(YOUR TASK): Please tally how many lines of the material below include the word "drill", giving only the number.

(RECORDS SHOWN):

· · · · ·

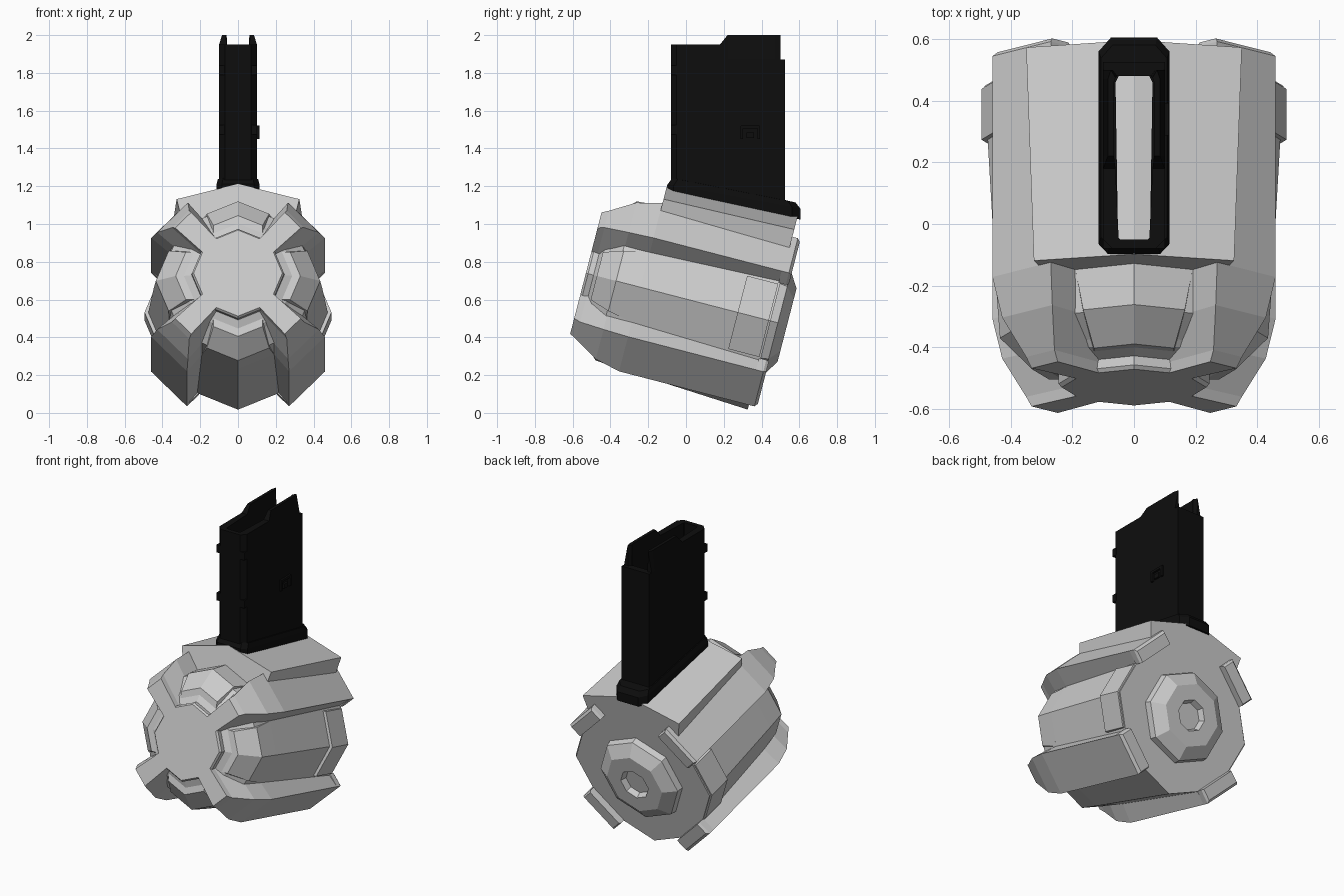
import bpy, bmesh, math
from mathutils import Matrix, Vector

if "Cube" in bpy.data.objects:
    bpy.data.objects.remove(bpy.data.objects["Cube"])


def material(name, value):
    m = bpy.data.materials.new(name)
    m.use_nodes = True
    m.diffuse_color = (value, value, value, 1)
    m.node_tree.nodes["Principled BSDF"].inputs["Base Color"].default_value = (value, value, value, 1)
    return m


GREY = material("light grey", 0.6)
BLACK = material("black", 0.004)

# The drum is modelled along y, then tilted back-end down
DRUM = Matrix.Translation((0, -0.53, 0.74)) @ Matrix.Rotation(math.radians(-14.5), 4, 'X')
WORLD = Matrix.Identity(4)


def loft(name, sections, mat, matrix=WORLD, ring=False):
    """Join equal-length closed loops; cap the ends, or close into a ring."""
    bm = bmesh.new()
    loops = [[bm.verts.new(matrix @ Vector(p)) for p in s] for s in sections]
    pairs = list(zip(loops, loops[1:]))
    if ring:
        pairs.append((loops[-1], loops[0]))
    else:
        bm.faces.new(loops[0])
        bm.faces.new(loops[-1])
    for a, b in pairs:
        for i in range(len(a)):
            j = (i + 1) % len(a)
            bm.faces.new((a[i], a[j], b[j], b[i]))
    bmesh.ops.recalc_face_normals(bm, faces=bm.faces)
    mesh = bpy.data.meshes.new(name)
    bm.to_mesh(mesh)
    bm.free()
    mesh.materials.append(mat)
    obj = bpy.data.objects.new(name, mesh)
    bpy.context.collection.objects.link(obj)
    return obj


def octagon(u, r):
    return [(r * math.sin(k * math.pi / 4), u, r * math.cos(k * math.pi / 4)) for k in range(8)]


def octagonal(name, profile):
    return loft(name, [octagon(u, r) for u, r in profile], GREY, DRUM)


def box(name, centre, size, mat=BLACK, matrix=WORLD):
    cx, cy, cz = centre
    sx, sy, sz = (s / 2 for s in size)
    rect = [(-sx, -sy), (sx, -sy), (sx, sy), (-sx, sy)]
    return loft(name, [[(cx + x, cy + y, cz + z) for x, y in rect] for z in (-sz, sz)], mat, matrix)


def mirrored(half):
    """Complete a loop given its +x half."""
    return half + [(-p[0],) + tuple(p[1:]) for p in reversed(half)]


# Drum core, front disc and back hub
octagonal("drum_core", [(0.04, 0.24), (0.07, 0.31), (0.09, 0.33), (0.16, 0.42), (0.3, 0.445), (1.01, 0.485)])
octagonal("front_disc", [(0, 0.235), (0.012, 0.245), (0.06, 0.245)])
octagonal("back_hub", [(1.0, 0.29), (1.05, 0.28), (1.1, 0.2), (1.1, 0.1), (1.065, 0.085)])

# Four corner ribs, ramping from narrow front tabs to wide back tabs
for k, label in enumerate(("upper_left", "lower_left", "lower_right", "upper_right")):
    turn = DRUM @ Matrix.Rotation(math.radians(45 + 90 * k), 4, 'Y')
    rib = [(0, 0.41, 0.06, 0.2), (0.035, 0.43, 0.065, 0.2), (0.165, 0.49, 0.115, 0.25),
           (0.3, 0.516, 0.134, 0.28), (1.01, 0.516, 0.134, 0.28)]
    loft("rib_" + label, [[(-w * 0.85, u, low), (w * 0.85, u, low), (w, u, r), (-w, u, r)]
                          for u, r, w, low in rib], GREY, turn)
    tab = [(1.0, 0.516, 0.134), (1.04, 0.516, 0.134), (1.055, 0.5, 0.125)]
    loft("back_tab_" + label, [[(-w, u, 0.425), (w, u, 0.425), (w, u, r), (-w, u, r)]
                               for u, r, w in tab], GREY, turn)

# Raised bands and front pads on the two sides and the bottom
for k, label in ((1, "left"), (2, "bottom"), (3, "right"), (0, "top")):
    turn = DRUM @ Matrix.Rotation(math.radians(90 * k), 4, 'Y')
    pad = [(0.06, 0.33, 0.13), (0.165, 0.435, 0.165), (0.3, 0.445, 0.19)]
    loft("front_pad_" + label, [[(0, u, r), (w, u, r - w * 0.414), (w, u, 0.2), (-w, u, 0.2),
                                 (-w, u, r - w * 0.414)] for u, r, w in pad], GREY, turn)
    if label in ("left", "right"):
        loft("back_band_" + label, [[(0, u, 0.495), (0.2, u, 0.412), (0.2, u, 0.3), (-0.2, u, 0.3),
                                     (-0.2, u, 0.412)] for u in (0.83, 1.0)], GREY, turn)

# Ridged cover joining the drum to the magazine
loft("top_cover", [mirrored([(0.001, u, top), (x, u, side), (x - 0.03, u, 0.36), (0.001, u, 0.3)])
                   for u, top, x, side in ((0.3, 0.565, 0.325, 0.482), (1.01, 0.594, 0.35, 0.5))], GREY, DRUM)

# Hollow magazine tube with raised feed lips and a low back wall
outer = mirrored([(0.07, -0.08, 1.95), (0.1, -0.05, 1.95), (0.1, 0.18, 1.95), (0.085, 0.22, 2.0),
                  (0.085, 0.47, 2.0), (0.075, 0.5, 2.0), (0.07, 0.5, 1.87)])
inner = mirrored([(0.045, -0.05, 1.95), (0.05, -0.045, 1.95), (0.06, 0.18, 1.95), (0.065, 0.22, 2.0),
                  (0.065, 0.46, 2.0), (0.06, 0.475, 2.0), (0.055, 0.48, 1.87)])


def level(loop, z, full=False):
    return [(math.copysign(0.1, x) if full and y > 0.1 else x, y, z) for x, y, _ in loop]


loft("magazine_tube", [level(outer, 1.02, True), level(outer, 1.95 - 0.08, True), outer, inner, level(inner, 1.02)],
     BLACK, ring=True)
box("magazine_spine", (0, 0.508, 1.46), (0.13, 0.034, 0.82))
for s in (-1, 1):
    box("spine_rail", (s * 0.082, 0.508, 1.45), (0.036, 0.034, 0.84))

# Flange around the magazine base, following the slope of the cover
ring = mirrored([(0.085, -0.097), (0.115, -0.065), (0.115, 0.56), (0.075, 0.605)])
hole = mirrored([(0.05, -0.05), (0.052, -0.04), (0.06, 0.46), (0.05, 0.48)])


def sloped(loop, lift, scale=1.0):
    return [(x * scale, 0.25 + (y - 0.25) * scale, 1.183 - 0.183 * (y + 0.1) + lift) for x, y in loop]


loft("magazine_flange", [sloped(ring, -0.03), sloped(ring, 0.028), sloped(ring, 0.06, 0.93), sloped(hole, 0.06),
                         sloped(hole, -0.03)], BLACK, ring=True)

# Corner lugs at the front of the magazine
for s in (-1, 1):
    for z in (1.5, 1.815):
        box("corner_lug", (s * 0.084, -0.062, z), (0.034, 0.034, 0.05))

# Catch on the left face: three-sided frame with a centre stub
for y, z, dy, dz in ((0.295, 1.485, 0.015, 0.07), (0.385, 1.485, 0.015, 0.07), (0.34, 1.513, 0.1, 0.015),
                     (0.34, 1.47, 0.04, 0.03)):
    box("side_catch", (0.104, y, z), (0.018, dy, dz))
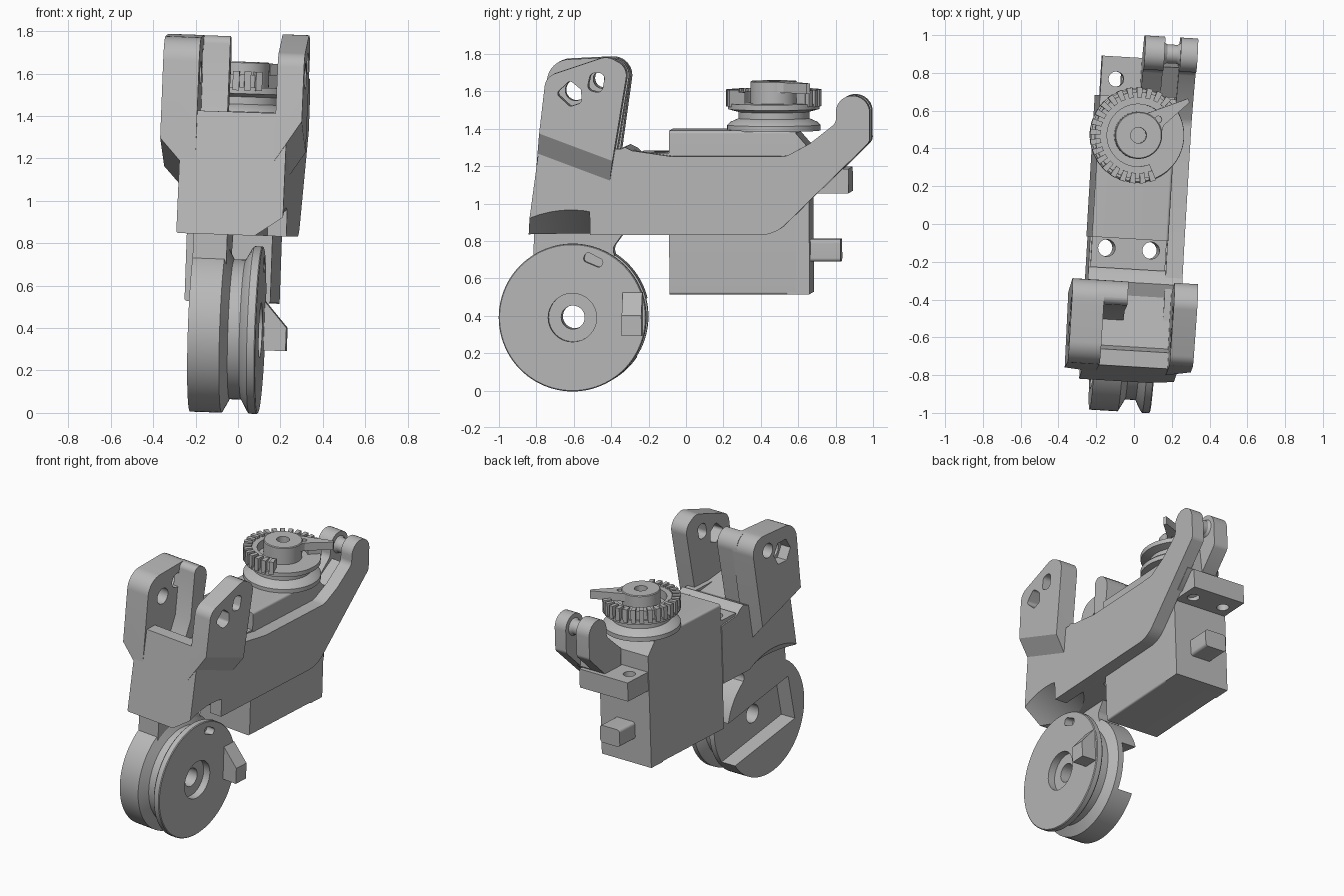
import bpy, bmesh, math
from mathutils import Matrix, Vector

cube = bpy.data.objects.get("Cube")
if cube:
    bpy.data.objects.remove(cube, do_unlink=True)

grey = bpy.data.materials.new("plain grey")
grey.use_nodes = True
grey.diffuse_color = (0.48, 0.48, 0.48, 1)
grey.node_tree.nodes["Principled BSDF"].inputs["Base Color"].default_value = (0.48, 0.48, 0.48, 1)
parts = []


def place(axis, u, v, t):
    """Point from a 2D section (u, v) and a distance t along the axis."""
    return {"x": (t, u, v), "y": (u, t, v), "z": (u, v, t)}[axis]


def loft(name, rings, keep=True):
    """Closed solid skinned over matching rings of points."""
    bm = bmesh.new()
    rows = [[bm.verts.new(p) for p in ring] for ring in rings]
    n = len(rows[0])
    for a, b in zip(rows, rows[1:]):
        for i in range(n):
            j = (i + 1) % n
            bm.faces.new((a[i], a[j], b[j], b[i]))
    bm.faces.new(rows[0])
    bm.faces.new(rows[-1])
    bmesh.ops.recalc_face_normals(bm, faces=bm.faces)
    mesh = bpy.data.meshes.new(name)
    bm.to_mesh(mesh)
    bm.free()
    mesh.materials.append(grey)
    ob = bpy.data.objects.new(name, mesh)
    bpy.context.collection.objects.link(ob)
    if keep:
        parts.append(ob)
    return ob


def fillet(pts, steps=8):
    """Round the corners of points given as (u, v, radius)."""
    out = []
    for i, p in enumerate(pts):
        c = Vector(p[:2])
        if len(p) < 3:
            out.append(c)
            continue
        a = (Vector(pts[i - 1][:2]) - c).normalized()
        b = (Vector(pts[(i + 1) % len(pts)][:2]) - c).normalized()
        half = a.angle(b) / 2
        d = p[2] / math.tan(half)
        mid = c + (a + b).normalized() * p[2] / math.sin(half)
        s, e = c + a * d - mid, c + b * d - mid
        out += [mid + s.lerp(e, k / steps).normalized() * p[2] for k in range(steps + 1)]
    return out


def prism(name, pts, lo, hi, axis="x", keep=True):
    pts = fillet(pts)
    return loft(name, [[place(axis, p[0], p[1], t) for p in pts] for t in (lo, hi)], keep)


def lathe(name, c, profile, axis="x", n=64, keep=True):
    """Turned solid from (distance along axis, radius) pairs."""
    ang = [2 * math.pi * i / n for i in range(n)]
    return loft(name, [[place(axis, c[0] + r * math.cos(a), c[1] + r * math.sin(a), t)
                        for a in ang] for t, r in profile], keep)


def box(name, x, y, z, keep=True):
    return prism(name, [(y[0], z[0]), (y[1], z[0]), (y[1], z[1]), (y[0], z[1])], x[0], x[1], "x", keep)


def cut(ob, cutter):
    mod = ob.modifiers.new("cut", "BOOLEAN")
    mod.operation, mod.object, mod.solver = "DIFFERENCE", cutter, "EXACT"
    deps = bpy.context.evaluated_depsgraph_get()
    mesh = bpy.data.meshes.new_from_object(ob.evaluated_get(deps))
    ob.modifiers.clear()
    ob.data = mesh
    bpy.data.objects.remove(cutter, do_unlink=True)


def drill(ob, c, r, lo, hi, axis="x", n=32):
    cut(ob, lathe("cutter", c, [(lo, r), (hi, r)], axis, n, False))


def slope(ob, co, no):
    """Slice away everything beyond a plane."""
    bm = bmesh.new()
    bm.from_mesh(ob.data)
    geom = bm.verts[:] + bm.edges[:] + bm.faces[:]
    res = bmesh.ops.bisect_plane(bm, geom=geom, plane_co=co, plane_no=no, clear_outer=True)
    edges = [e for e in res["geom_cut"] if isinstance(e, bmesh.types.BMEdge)]
    bmesh.ops.contextual_create(bm, geom=edges)
    bmesh.ops.recalc_face_normals(bm, faces=bm.faces)
    bm.to_mesh(ob.data)
    bm.free()


# Grooved wheel with bore, recess, side channel and small slot
axle = (-0.6, 0.395)
R = 0.395
wheel = lathe("wheel", axle, [(-0.16, R), (-0.01, R), (0.025, 0.33), (0.08, 0.33),
                              (0.11, R - 0.01), (0.12, R), (0.155, R), (0.16, R - 0.005)], n=96)
drill(wheel, axle, 0.13, 0.11, 0.3)
drill(wheel, axle, 0.063, -0.4, 0.4)
turn = Matrix.Rotation(math.radians(-10), 2)
channel = [Vector(axle) + turn @ Vector(p) for p in ((-0.27, -0.16), (0.6, -0.16), (0.6, 0.16), (-0.27, 0.16))]
cut(wheel, prism("cutter", channel, -0.4, -0.05, "x", False))
cut(wheel, prism("cutter", [(-0.545, 0.70, 0.02), (-0.45, 0.66, 0.02), (-0.43, 0.70, 0.02),
                            (-0.525, 0.75, 0.02)], 0.1, 0.3, "x", False))
prism("wheel_fin", [(0.12, 0.53), (0.16, 0.53), (0.265, 0.41), (0.265, 0.30), (0.12, 0.30)], -0.33, -0.225, "y")

# Neck joining wheel and bracket
prism("neck", [(-0.82, 0.62), (-0.35, 0.62), (-0.395, 0.76, 0.05), (-0.33, 0.85), (-0.33, 1.0),
               (-0.81, 1.0)], -0.16, 0.0)

# Bracket body, hollowed conically around the wheel
body = prism("bracket_body", [(-0.835, 0.84), (-0.755, 1.42), (-0.67, 1.42), (-0.65, 1.32), (-0.38, 1.28),
                              (-0.31, 1.31), (-0.27, 1.29), (-0.24, 1.26), (-0.08, 1.24), (-0.08, 0.84)], -0.24, 0.26)
cut(body, lathe("cutter", axle, [(-0.01, 0.42), (0.26, 0.58), (0.35, 0.63)], keep=False))
cut(body, lathe("cutter", axle, [(-0.35, 0.60), (-0.24, 0.51), (-0.16, 0.42)], keep=False))

# Long side arm and the rear fork
arm = prism("side_arm", [(-0.5, 0.84), (0.49, 0.84, 0.2), (1.0, 1.34, 0.04), (1.0, 1.585, 0.09),
                         (0.82, 1.585, 0.085), (0.82, 1.44, 0.05), (0.68, 1.33), (0.55, 1.26, 0.1),
                         (-0.06, 1.26), (-0.33, 1.3), (-0.5, 1.3)], 0.17, 0.26)
prism("inner_fork_lug", [(0.68, 1.07), (0.75, 1.09), (1.0, 1.34, 0.04), (1.0, 1.585, 0.09), (0.82, 1.585, 0.085),
                         (0.82, 1.44, 0.05), (0.68, 1.31)], -0.02, 0.085)
prism("fork_web", [(0.68, 1.07), (0.75, 1.09), (0.86, 1.2), (0.84, 1.42), (0.68, 1.31)], 0.05, 0.2)
lathe("fork_pin", (0.91, 1.495), [(0.07, 0.07), (0.1, 0.05), (0.155, 0.05), (0.185, 0.07)], n=32)

# Front right lug with two openings
right_lug = prism("right_lug", [(-0.80, 1.1), (-0.73, 1.69, 0.08), (-0.40, 1.80, 0.09), (-0.29, 1.74, 0.08),
                                (-0.40, 1.08)], 0.205, 0.33)
slope(right_lug, (0.26, -0.6, 1.21), (0.13, -0.03, -0.08))
cut(right_lug, prism("cutter", [(-0.675, 1.60, 0.02), (-0.60, 1.53, 0.02), (-0.54, 1.55, 0.02),
                                (-0.54, 1.62, 0.02), (-0.60, 1.67, 0.02)], 0.1, 0.5, "x", False))
cut(right_lug, prism("cutter", [(-0.51, 1.62, 0.03), (-0.43, 1.60, 0.03), (-0.41, 1.71, 0.03),
                                (-0.49, 1.71, 0.03)], 0.1, 0.5, "x", False))

# Front left lug, thicker towards the rear
left_shape = [(-0.80, 1.0), (-0.745, 1.76, 0.12), (-0.44, 1.775, 0.05), (-0.29, 1.78, 0.1), (-0.40, 1.0)]
left_lug = prism("left_lug", left_shape, -0.335, -0.165)
slope(left_lug, (-0.24, -0.6, 1.12), (-0.1, -0.03, -0.09))
hook = prism("left_lug_hook", [(-0.52, 1.28), (-0.46, 1.42), (-0.43, 1.775, 0.04), (-0.29, 1.775, 0.09),
                               (-0.375, 1.26)], -0.2, -0.04)
drill(left_lug, (-0.6, 1.6), 0.055, -0.5, 0.0)
drill(left_lug, (-0.6, 1.6), 0.085, -0.5, -0.26, n=6)
drill(left_lug, (-0.455, 1.66), 0.05, -0.5, 0.0)

# Servo motor case, tabs and cable plug
prism("servo_case", [(-0.235, 0.52, 0.012), (0.17, 0.52, 0.012), (0.17, 1.395, 0.015), (-0.235, 1.395, 0.015)],
      -0.08, 0.60, "y")
prism("servo_rear", [(0.55, 0.52), (0.67, 0.52), (0.67, 1.30), (0.60, 1.38), (0.55, 1.38)], -0.235, 0.17)
front_tab = box("servo_front_tab", (-0.23, 0.165), (-0.24, -0.06), (1.15, 1.275))
rear_tab = box("servo_rear_tab", (-0.23, 0.165), (0.65, 0.88), (1.06, 1.19))
for x in (-0.15, 0.085):
    drill(front_tab, (x, -0.135), 0.045, 1, 1.5, "z")
    drill(body, (x, -0.135), 0.045, 0.7, 1.5, "z")
    drill(rear_tab, (x, 0.76), 0.04, 0.9, 1.5, "z")
prism("cable_plug", [(-0.11, 0.69, 0.02), (0.05, 0.69, 0.02), (0.05, 0.81, 0.02), (-0.11, 0.81, 0.02)], 0.65, 0.83, "y")

# Output spool and toothed ring
hub = (-0.03, 0.47)
lathe("spool", hub, [(1.39, 0.25), (1.42, 0.25), (1.435, 0.235), (1.455, 0.19), (1.49, 0.19), (1.505, 0.245),
                     (1.535, 0.245)], "z")


def arc(r, a, b, steps):
    return [(hub[0] + r * math.cos(math.radians(a + (b - a) * k / steps)),
             hub[1] + r * math.sin(math.radians(a + (b - a) * k / steps))) for k in range(steps + 1)]


prism("toothed_ring", arc(0.23, 50, 295, 40) + arc(0.165, 295, 50, 40), 1.52, 1.595, "z")
for k in range(20):
    a = 54 + 12.5 * k
    prism("tooth", arc(0.255, a - 3.5, a + 3.5, 2) + arc(0.2, a + 3.5, a - 3.5, 2), 1.52, 1.61, "z")

# Centre hub and pointed horn
cap = lathe("hub_cap", hub, [(1.52, 0.125), (1.65, 0.125), (1.655, 0.12)], "z", 48)
horn = prism("horn", [(hub[0] + u, hub[1] + v) for u, v in
                      ((-0.05, 0.11), (0.04, 0.12), (0.25, 0.21), (0.26, 0.19), (0.13, 0.06), (0.1, -0.07), (0, 0))],
             1.595, 1.65, "z")
for ob in (cap, horn):
    drill(ob, hub, 0.042, 1.56, 1.8, "z")
drill(horn, (hub[0] + 0.1, hub[1] + 0.09), 0.018, 1.5, 1.8, "z", 16)

# Slight lean of the whole assembly, then shading
pivot = Matrix.Translation((0, 0, 0.9))
lean = pivot @ Matrix.Rotation(math.radians(-3.4), 4, "Z") @ Matrix.Rotation(math.radians(2), 4, "Y") @ pivot.inverted()
bpy.ops.object.select_all(action="DESELECT")
for ob in parts:
    ob.data.transform(lean)
    ob.select_set(True)
bpy.context.view_layer.objects.active = wheel
bpy.ops.object.shade_smooth_by_angle(angle=math.radians(30))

· · · · ·

(FINAL ANSWER): 11